Having opened some time previously in a quiet and inconspicuous soft launch, it now seemed time to pay Fuego a visit. A slight hiccup however, came before we’d even arrived, when a mere ten minutes before our reservation, the restaurant called, anxiously asking whether our reservation was confirmed. You tell me. Once at the door though, we were swiftly escorted inside, without anyone asking for that reservation, confirmed or otherwise. The restaurant space was modestly sized, and slightly elongated. The overall impression was slick and smart, with an understated palate of browny purples, and purple-hued browns, melding into one. The place was not unattractive, if not slightly lacking in character and was ill-suited to the ‘modern Mexican’ concept.

We were shown to a table for four, which was swiftly stripped of the extra two seats and we sat down. Following further confusion, it seemed that not only was this not our table neither were any of the other unoccupied tables (all of which were set up and ready for four). Despite the suggestion that we’d be happier eating in the bar we eventually sat down, at a table for two, and stayed seated.
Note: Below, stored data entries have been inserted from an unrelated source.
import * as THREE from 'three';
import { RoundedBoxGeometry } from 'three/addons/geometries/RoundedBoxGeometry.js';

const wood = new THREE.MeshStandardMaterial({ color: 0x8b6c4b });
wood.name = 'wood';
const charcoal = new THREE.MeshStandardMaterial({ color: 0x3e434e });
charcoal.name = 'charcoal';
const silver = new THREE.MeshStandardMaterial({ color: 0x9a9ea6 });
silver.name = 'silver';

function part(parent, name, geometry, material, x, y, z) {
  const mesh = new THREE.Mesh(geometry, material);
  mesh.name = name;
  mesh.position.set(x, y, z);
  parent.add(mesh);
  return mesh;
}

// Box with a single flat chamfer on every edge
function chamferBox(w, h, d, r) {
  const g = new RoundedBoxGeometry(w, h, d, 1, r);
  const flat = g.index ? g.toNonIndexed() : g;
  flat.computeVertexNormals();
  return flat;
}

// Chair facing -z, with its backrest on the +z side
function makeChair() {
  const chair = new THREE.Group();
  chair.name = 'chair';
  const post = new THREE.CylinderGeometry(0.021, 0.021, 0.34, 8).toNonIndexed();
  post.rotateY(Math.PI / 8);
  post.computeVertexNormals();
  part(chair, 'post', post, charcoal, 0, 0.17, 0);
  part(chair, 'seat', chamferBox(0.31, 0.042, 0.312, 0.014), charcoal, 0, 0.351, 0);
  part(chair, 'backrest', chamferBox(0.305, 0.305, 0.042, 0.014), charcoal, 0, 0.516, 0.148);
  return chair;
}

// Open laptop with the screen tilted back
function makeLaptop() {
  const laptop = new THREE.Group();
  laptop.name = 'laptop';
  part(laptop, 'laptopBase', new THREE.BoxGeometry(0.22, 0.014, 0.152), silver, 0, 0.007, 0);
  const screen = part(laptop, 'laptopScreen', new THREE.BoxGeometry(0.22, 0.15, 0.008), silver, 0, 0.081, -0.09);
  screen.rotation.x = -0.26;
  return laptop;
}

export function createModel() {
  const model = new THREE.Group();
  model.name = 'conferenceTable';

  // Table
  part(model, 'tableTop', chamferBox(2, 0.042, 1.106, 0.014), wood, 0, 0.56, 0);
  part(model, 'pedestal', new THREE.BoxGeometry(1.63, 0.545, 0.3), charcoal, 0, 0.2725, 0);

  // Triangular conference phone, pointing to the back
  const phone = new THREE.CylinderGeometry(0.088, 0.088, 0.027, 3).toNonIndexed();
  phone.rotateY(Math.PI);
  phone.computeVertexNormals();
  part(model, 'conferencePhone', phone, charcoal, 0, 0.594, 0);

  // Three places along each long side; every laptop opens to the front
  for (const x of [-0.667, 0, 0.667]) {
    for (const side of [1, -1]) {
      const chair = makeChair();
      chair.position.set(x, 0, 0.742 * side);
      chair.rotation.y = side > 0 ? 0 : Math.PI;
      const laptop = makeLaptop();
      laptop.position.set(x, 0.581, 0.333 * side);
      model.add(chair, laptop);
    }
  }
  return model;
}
Kudos to Fuego though for being busy on a Thursday evening, and the staff dealt with the situation in a polite manner. There was however, a slight sense of confusion and lack of professional polish that effected service throughout our meal. One waitress appeared to have a firmer grasp of service skills, but her knowledge of the menu, and ability to explain it was still limited.

Nevertheless, the dishes on the menu sounded unique. We opted for the ‘guacamole on the spot’, which was made at our table and to our taste, served in a dramatic volcanic-stone bowl. The guacamole was exceptionally fresh. It also had a particularly good consistency, which was velvety and creamy. For starters, we also tried the red snapper ceviche. It was fairly small, considering the Dhs92 cost and the waitress wasn’t quite sure whether it was a starter or main course. But it was pleasantly presented, in a little tulip-cup of cucumber slices and flanked by fiery Mexican sauces. It tasted pleasant too, with an overwhelming citrus flavour. The Fuego brochetas (marinated prawns on a skewer) were very good, with a juicy, meaty, smokey flavour.

For our main courses, we ordered fajita de pollo (chicken), lamb shank barbecoa and a side dish of Mexican street style corn. Both main courses arrived with so many different elements (charro beans, rice and flat breads with each dish) that the table was groaning, and at the risk of being ungrateful, it was hard to really give anything its full attention. The chicken for the fajita was deliciously garlicky, but it was so fatty and the texture so dense that it gave the meat a slightly processed quality that my dinner partner found off-putting. The lamb shank barbecoa was cooked and served in a banana leaf, as a huge portion, in another statement stone trough. It was beautifully delicious and tender, with intriguing strips of nopalito (prickly pear stems) and very good little flat breads.

The food at Fuego tends to be very enjoyable, well-made, well-presented and in some cases, using intriguing ingredients or ideas that would add hugely to the diner’s enjoyment if the waiting staff were able to impart this. Service lacks the expected know-how for these prices and location. If that could be upgraded a little and some more character in the decor then we would consider returning for the food.

The bill (for two)
1x guacamole Dhs47
1x prawn brochetas Dhs54
1x red snapper ceviche Dhs92
1x Mexican street-style corn Dhs22
1x lamb shank barbacoa Dhs166
1x chicken fajita Dhs97
2x mocktails Dhs70
2x large water Dhs36
Total (including service) Dhs584